▸ **Supplied data**
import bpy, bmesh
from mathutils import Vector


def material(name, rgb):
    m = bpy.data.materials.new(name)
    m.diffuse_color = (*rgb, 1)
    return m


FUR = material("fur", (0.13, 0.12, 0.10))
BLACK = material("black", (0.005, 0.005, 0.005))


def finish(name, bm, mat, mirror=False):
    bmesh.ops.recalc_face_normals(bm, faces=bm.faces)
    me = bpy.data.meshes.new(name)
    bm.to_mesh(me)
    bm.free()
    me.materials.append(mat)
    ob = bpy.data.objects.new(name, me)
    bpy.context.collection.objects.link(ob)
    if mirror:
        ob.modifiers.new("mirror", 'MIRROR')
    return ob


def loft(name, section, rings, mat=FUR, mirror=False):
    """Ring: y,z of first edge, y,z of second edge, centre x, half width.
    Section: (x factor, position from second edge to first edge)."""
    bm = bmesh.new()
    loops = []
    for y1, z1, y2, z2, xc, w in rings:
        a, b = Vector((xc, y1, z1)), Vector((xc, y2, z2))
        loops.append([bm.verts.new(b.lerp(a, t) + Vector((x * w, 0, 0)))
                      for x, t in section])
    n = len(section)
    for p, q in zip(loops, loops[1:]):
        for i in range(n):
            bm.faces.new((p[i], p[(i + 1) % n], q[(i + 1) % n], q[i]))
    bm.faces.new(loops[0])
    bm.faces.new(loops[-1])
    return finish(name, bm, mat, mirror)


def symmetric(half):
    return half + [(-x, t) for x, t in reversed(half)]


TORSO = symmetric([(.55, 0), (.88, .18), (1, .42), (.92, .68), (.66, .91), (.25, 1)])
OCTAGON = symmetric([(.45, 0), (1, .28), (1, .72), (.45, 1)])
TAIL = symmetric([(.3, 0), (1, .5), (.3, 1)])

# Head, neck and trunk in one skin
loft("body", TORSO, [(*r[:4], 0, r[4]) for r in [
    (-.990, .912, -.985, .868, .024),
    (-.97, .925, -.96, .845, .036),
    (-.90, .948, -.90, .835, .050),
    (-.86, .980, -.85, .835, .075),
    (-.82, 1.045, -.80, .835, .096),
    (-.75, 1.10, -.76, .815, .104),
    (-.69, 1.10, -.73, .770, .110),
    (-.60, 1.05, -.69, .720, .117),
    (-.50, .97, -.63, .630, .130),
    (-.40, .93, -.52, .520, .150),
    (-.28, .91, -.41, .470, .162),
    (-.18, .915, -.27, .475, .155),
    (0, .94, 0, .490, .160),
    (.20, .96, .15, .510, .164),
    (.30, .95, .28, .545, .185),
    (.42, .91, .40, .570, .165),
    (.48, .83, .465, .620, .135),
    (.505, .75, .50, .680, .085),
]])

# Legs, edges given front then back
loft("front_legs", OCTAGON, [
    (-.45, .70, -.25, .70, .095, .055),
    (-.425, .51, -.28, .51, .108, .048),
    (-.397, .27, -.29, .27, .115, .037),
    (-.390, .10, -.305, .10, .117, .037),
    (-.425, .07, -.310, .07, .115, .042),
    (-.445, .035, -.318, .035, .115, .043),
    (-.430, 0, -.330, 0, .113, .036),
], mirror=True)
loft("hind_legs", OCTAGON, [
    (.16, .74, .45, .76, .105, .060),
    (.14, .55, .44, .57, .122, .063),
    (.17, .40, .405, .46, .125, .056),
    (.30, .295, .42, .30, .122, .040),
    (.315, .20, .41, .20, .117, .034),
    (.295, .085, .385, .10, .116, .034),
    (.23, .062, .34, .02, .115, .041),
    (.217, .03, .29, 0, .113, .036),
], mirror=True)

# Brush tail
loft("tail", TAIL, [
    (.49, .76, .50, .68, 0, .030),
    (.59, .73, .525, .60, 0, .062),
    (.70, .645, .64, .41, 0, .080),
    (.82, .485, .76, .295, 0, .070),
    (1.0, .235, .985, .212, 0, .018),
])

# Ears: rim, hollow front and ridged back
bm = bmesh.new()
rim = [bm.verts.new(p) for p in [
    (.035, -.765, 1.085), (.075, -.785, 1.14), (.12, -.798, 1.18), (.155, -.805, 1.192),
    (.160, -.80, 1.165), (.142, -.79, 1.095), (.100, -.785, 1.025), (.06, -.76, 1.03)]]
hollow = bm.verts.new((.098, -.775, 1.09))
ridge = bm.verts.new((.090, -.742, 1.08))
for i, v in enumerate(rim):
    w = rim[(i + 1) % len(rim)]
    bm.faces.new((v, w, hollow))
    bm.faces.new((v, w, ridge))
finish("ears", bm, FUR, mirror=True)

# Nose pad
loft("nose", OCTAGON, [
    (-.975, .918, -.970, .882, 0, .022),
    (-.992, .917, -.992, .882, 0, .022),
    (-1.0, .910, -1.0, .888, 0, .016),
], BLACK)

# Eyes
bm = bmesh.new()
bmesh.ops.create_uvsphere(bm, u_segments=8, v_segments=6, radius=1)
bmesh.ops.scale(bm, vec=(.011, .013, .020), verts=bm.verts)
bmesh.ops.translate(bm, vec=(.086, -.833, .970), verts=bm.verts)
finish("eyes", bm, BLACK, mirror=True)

▸ **Your assignment**
Write out every line of the data that holds the word "loft".

▸ **Result of this task**
def loft(name, section, rings, mat=FUR, mirror=False):
loft("body", TORSO, [(*r[:4], 0, r[4]) for r in [
loft("front_legs", OCTAGON, [
loft("hind_legs", OCTAGON, [
loft("tail", TAIL, [
loft("nose", OCTAGON, [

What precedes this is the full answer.